The kind of focus that we have put on data for instance, has led to the sharpening of all of our tools and products, says Prasanth Kumar, CEO, Mindshare South Asia
Photo Credit : Umesh Goswami
Mindshare’s 20-year journey has witnessed the birth of the agency from the back-office of WPP creative agencies such as Ogilvy and J. Walter Thompson. It saw the advent of competition coming in from newer media agencies as global brands continued to launch in India, challenging the leader. It saw competition come from new age technology companies. The rules of the game have changed more than once. In this conversation, Prasanth Kumar, CEO, Mindshare South Asia, tells Noor Fathima Warsia of some of the takeaways along the way. Edited excerpts:
Two decades is quite the landmark, making you the oldest in the media agency business. What has it meant for you?
Two decades is quite the landmark for any organisation, especially in our ecosystem. We see this as a great achievement that we have continued to be the leaders in the space for all this time — not only in our numbers but also in the quality of work that has come from the agency. But we don’t see ourselves as the oldest. In fact, we see ourselves as the youngest. I say that because culturally every year has been different for us. We have constantly worked towards creating a newer and exciting year, every year.

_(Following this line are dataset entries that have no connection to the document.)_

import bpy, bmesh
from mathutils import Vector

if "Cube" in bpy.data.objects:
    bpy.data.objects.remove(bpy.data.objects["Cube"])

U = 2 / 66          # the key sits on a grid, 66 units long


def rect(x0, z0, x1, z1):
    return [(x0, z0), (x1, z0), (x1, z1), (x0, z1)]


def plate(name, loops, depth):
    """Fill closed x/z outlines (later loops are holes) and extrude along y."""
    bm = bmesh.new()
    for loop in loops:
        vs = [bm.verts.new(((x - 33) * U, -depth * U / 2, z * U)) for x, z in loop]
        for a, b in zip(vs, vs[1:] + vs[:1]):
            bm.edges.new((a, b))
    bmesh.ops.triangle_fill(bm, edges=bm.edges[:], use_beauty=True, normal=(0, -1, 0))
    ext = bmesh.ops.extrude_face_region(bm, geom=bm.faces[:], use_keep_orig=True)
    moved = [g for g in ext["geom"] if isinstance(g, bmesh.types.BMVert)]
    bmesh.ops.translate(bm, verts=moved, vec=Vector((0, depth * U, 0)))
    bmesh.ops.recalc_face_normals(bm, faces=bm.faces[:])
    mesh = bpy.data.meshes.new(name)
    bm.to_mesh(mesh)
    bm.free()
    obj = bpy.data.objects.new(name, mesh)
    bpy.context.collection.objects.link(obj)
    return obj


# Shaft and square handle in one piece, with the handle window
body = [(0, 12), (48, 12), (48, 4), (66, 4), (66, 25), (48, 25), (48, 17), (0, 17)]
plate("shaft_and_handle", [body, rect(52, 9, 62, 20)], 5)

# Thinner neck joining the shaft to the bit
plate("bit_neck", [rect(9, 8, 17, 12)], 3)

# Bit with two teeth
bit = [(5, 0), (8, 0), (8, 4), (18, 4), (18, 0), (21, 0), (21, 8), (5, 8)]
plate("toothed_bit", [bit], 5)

One must also acknowledge the role that leaders of the agency have played in this, such as Ashutosh Srivastava, Vikram Sakhuja, R. Gowthaman and Ravi Rao, who have all led the agency in the last two decades. It has also meant celebrating all the employees who have been here with us for these 20 years, and our clients — both long term and newer ones — who have helped us in reaching this landmark.

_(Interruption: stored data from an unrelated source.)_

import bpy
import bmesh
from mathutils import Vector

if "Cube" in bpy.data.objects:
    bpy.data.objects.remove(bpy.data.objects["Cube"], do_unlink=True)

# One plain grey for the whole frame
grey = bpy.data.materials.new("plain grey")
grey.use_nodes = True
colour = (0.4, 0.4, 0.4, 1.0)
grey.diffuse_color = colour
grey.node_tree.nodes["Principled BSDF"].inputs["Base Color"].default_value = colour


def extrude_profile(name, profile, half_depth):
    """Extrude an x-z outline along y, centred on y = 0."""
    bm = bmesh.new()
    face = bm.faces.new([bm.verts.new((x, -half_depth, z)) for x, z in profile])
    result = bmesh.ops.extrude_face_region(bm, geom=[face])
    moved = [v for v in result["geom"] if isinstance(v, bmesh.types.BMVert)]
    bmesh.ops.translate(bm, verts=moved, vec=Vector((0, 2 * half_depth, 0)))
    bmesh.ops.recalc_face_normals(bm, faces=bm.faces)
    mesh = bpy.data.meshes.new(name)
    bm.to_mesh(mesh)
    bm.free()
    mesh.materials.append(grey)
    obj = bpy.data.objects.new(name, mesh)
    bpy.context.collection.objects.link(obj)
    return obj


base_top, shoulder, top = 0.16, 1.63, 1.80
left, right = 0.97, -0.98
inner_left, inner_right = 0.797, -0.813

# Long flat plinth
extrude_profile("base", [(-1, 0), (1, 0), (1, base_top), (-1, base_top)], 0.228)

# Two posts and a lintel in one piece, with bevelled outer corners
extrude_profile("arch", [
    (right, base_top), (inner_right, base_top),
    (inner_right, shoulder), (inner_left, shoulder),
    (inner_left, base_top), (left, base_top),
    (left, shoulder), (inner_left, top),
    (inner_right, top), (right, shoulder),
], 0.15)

Some of the challenges of the business — such as the media agency business model or concerns such as undercutting — also have not changed. Why is that?

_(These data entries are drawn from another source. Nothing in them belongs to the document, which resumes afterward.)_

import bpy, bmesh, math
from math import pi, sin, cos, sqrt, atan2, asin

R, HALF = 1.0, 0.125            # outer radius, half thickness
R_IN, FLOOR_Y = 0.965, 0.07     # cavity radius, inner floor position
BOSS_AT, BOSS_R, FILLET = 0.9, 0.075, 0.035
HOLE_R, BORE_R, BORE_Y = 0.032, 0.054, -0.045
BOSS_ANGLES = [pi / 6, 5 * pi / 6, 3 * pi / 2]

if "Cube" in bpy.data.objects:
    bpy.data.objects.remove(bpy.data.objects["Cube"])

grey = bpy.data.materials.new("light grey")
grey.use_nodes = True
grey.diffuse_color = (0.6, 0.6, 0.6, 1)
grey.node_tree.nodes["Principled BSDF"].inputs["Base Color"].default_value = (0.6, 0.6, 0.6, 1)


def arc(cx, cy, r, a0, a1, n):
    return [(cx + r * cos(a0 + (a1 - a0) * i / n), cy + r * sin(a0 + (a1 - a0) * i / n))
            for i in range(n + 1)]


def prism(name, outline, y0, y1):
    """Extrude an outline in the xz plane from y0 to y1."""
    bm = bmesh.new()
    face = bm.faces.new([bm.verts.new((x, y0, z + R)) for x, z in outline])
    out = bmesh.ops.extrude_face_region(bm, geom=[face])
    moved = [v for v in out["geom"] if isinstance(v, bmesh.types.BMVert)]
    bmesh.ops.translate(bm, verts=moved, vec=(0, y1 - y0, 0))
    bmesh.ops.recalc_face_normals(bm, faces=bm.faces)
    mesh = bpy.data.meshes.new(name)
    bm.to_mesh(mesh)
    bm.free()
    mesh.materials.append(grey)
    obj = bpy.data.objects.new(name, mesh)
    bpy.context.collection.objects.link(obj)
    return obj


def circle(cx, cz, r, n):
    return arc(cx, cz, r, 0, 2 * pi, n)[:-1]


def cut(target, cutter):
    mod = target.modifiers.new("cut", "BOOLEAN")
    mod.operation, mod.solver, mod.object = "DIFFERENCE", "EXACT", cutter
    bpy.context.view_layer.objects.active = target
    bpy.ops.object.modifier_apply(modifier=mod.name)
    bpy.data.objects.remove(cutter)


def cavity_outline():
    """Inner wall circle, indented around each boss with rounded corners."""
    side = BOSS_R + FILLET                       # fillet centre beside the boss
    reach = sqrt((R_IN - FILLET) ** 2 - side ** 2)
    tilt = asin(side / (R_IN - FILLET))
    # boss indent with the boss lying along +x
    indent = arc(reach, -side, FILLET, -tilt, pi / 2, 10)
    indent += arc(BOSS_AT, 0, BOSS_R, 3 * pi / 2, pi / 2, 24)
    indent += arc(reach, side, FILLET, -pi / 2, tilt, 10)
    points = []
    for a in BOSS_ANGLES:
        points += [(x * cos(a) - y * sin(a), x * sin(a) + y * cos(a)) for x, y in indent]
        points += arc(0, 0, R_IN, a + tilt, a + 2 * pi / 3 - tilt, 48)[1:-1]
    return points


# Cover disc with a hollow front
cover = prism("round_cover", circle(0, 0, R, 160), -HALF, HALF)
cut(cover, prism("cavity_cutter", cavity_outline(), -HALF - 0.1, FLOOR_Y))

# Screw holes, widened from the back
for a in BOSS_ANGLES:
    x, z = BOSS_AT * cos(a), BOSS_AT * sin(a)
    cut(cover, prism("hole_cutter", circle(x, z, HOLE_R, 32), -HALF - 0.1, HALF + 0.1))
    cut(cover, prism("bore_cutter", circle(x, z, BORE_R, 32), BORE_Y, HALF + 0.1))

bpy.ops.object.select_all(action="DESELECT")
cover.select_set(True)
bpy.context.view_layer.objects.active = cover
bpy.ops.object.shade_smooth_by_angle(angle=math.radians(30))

I would say there has been evolution on each business model. We see what is more relevant for each client or brand to win or address challenges, and we follow that. Our adaptive marketing framework suits this purpose in being relevant. Rates, scale and volume are important, and we have leveraged all to benefit clients, but we have also leveraged it for knowledge.
The kind of focus that we have put on data for instance, has led to the sharpening of all of our tools and products. From a content perspective, we have worked on different brands and we have worked on genres such as music and sports. It is important that we do all this and infuse technology in that. FAST was created with this in mind, and to address all aspects of brand engagement to produce best results. Everything we do now strives to produce better outcomes for our clients.
Do you disagree that agencies with scale are considered the strongest even today?
It would be inappropriate to say scale is not a great tool, but it is not the only thing. The context of scale still has to connect back with the value we bring to our clients. But in our pursuit to create more value, we cannot rely only on scale. There is a partner ecosystem to consider. Ideas can come from anywhere; co-creation is a great asset today. We have LOOP for instance, where all partners of a brand come together to understand the consumer and serve the client better.
The media agency business has been challenged more than once by the likes of consultancies such as Accenture or McKenzie. Do you see companies such as these, that are not necessarily part of the advertising ecosystem, as competition?
Consultancies have multiple skills and facets, much like we do. It is important to understand what a skill is, and what comprehensive thinking do people bring. We have to play with people who are stronger because that is how we will grow. Firms such as these, consult in different verticals, and there is much to learn from them as they have from us. It is a complementary relationship. I don’t see it as a complete competition. At the same time, both sides must evolve together to see how they can each be strengthened further. Whenever we collaborate, clients get more value. Collaboration, and knowing who brings what, is essential for newer and inventive models.
Finally, what do you see as the biggest game changer in the years ahead?
At the cost of repeating myself, I would have to say talent. Winning will come from the combination of getting newer solutions, getting strategies right, executing them well, and making sure that everything that you have to offer to clients comes together and works. At the centre of all this, is the talent. In the past two decades, Mindshare has created some of the strongest leaders within the system, and also in the industry. Our biggest strength will always be our people.